Journal of the Brazilian Chemical Society | Year: 2014

The need for a better carbon management and the reduction of CO2 emissions push away from the linear-carbon economy (LCE) towards a better carbon management including carbon recycling (CR). This implies the utilization of gaseous and liquid process streams so far under-utilized, and often either sent to combustion or disposed of. In this paper, four cases are discussed, namely: low-alkane streams, industrial CO2, ligno-cellulosic waste and salty-watery-glycerol. The role of catalysis in the valorization of such C-sources is discussed and examples of innovative processes are presented. ©2014 Sociedade Brasileira de Química.


Dibenedetto A.,University of Bari | Dibenedetto A.,Consorzio Interuniversitario Reattivita Chimica e Catalisi | Colucci A.,Consorzio Interuniversitario Reattivita Chimica e Catalisi | Aresta M.,National University of Singapore
Environmental Science and Pollution Research | Year: 2016

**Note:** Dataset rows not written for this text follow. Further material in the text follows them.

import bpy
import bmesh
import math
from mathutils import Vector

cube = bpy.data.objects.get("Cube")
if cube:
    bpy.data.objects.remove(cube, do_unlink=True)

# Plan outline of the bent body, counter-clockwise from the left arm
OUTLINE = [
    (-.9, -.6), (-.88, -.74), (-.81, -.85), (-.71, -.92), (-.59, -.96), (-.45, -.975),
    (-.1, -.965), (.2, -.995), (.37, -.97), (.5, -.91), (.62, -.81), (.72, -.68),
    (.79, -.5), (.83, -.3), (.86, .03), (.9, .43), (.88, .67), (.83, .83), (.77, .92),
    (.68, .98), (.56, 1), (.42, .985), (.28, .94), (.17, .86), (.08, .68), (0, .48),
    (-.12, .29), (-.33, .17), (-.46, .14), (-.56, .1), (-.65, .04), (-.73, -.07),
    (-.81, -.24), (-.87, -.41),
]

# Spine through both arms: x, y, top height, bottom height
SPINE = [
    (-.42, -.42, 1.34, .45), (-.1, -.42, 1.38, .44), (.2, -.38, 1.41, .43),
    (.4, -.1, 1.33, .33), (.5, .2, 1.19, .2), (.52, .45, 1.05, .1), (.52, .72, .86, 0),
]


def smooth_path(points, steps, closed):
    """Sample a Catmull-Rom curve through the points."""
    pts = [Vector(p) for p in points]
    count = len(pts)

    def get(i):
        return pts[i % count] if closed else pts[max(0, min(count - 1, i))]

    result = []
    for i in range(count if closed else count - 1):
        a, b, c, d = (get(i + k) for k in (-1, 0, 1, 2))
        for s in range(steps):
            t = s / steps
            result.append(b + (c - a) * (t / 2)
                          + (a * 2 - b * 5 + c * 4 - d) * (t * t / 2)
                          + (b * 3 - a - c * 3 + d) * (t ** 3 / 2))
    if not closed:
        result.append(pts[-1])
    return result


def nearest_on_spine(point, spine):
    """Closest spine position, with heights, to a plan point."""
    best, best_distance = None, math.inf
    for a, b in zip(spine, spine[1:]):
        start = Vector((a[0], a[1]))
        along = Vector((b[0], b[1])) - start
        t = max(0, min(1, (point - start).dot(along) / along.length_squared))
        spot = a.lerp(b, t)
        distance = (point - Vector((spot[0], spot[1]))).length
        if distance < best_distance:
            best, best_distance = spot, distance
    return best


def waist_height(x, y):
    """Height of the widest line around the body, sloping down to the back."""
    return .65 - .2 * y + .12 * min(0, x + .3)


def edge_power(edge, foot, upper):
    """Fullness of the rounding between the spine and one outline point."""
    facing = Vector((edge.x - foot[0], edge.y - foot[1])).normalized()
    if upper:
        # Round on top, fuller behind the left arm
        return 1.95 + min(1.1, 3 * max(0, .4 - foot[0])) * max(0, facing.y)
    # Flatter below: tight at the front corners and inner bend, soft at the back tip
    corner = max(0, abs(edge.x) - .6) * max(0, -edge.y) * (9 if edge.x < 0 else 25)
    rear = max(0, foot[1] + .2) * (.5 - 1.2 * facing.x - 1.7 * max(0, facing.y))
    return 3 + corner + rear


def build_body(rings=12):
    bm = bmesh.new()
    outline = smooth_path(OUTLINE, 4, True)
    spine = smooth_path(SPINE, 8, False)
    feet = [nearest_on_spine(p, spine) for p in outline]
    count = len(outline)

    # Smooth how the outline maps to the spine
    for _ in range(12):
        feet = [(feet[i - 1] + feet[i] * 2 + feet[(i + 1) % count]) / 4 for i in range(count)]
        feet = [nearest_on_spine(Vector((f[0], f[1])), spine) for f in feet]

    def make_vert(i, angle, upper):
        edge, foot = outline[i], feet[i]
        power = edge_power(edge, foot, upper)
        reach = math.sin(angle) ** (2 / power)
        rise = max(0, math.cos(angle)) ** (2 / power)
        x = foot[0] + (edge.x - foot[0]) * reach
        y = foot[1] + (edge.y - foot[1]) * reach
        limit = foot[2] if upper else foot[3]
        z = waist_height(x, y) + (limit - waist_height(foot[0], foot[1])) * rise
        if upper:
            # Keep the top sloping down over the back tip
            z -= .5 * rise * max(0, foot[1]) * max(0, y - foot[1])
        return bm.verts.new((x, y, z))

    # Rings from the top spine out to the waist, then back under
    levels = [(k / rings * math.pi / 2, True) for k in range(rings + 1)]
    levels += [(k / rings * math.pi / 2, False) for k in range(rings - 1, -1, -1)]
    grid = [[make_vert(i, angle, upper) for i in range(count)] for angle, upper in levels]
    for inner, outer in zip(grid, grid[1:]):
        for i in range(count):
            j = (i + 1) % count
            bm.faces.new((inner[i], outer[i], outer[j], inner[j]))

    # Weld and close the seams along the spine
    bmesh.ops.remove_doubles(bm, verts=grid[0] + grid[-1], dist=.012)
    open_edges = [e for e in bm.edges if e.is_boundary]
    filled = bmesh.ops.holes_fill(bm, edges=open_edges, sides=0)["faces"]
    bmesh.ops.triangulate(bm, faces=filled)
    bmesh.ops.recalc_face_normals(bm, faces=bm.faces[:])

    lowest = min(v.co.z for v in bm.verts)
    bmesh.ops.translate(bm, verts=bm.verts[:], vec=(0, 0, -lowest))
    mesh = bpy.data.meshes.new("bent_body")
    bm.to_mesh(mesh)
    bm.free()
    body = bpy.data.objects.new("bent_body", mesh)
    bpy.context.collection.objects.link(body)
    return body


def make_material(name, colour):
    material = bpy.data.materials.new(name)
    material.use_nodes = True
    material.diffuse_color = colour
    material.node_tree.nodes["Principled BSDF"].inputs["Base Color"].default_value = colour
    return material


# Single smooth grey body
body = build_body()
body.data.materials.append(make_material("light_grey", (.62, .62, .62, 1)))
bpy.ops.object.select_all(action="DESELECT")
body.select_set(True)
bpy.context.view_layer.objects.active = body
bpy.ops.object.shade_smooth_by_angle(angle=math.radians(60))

In the present work, microalgae strains, such as Scenedesmus obliquus and Phaeodactylum tricornutum grown in indoor/outdoor photobioreactors (PBRs) and in open ponds (this is the first study on such strains cultivated in the local Southern Italy climatic conditions), were fully analyzed for their protein content, carbohydrates, lipids, and fatty acid profile in order to assess their potential use for the production of biofuels, chemicals, and omega-3, and as animal feed and human food. They are compared with Nannochloropsis sp. (commercial sample) which was fully analyzed in our laboratory and Chlorella (literature data). An economic evaluation was carried out, demonstrating that the cultivation of microalgae for the production of only biofuels will not match the economic standards. Conversely, if chemicals are also produced applying the biorefinery concept and using wastewater as a source of nutrients, it will be possible to have a good positive return from microalgae. © 2016 Springer-Verlag Berlin Heidelberg


PubMed | National University of Singapore, Consorzio Interuniversitario Reattivita Chimica e Catalisi and University of Bari
Type: Journal Article | Journal: Environmental science and pollution research international | Year: 2016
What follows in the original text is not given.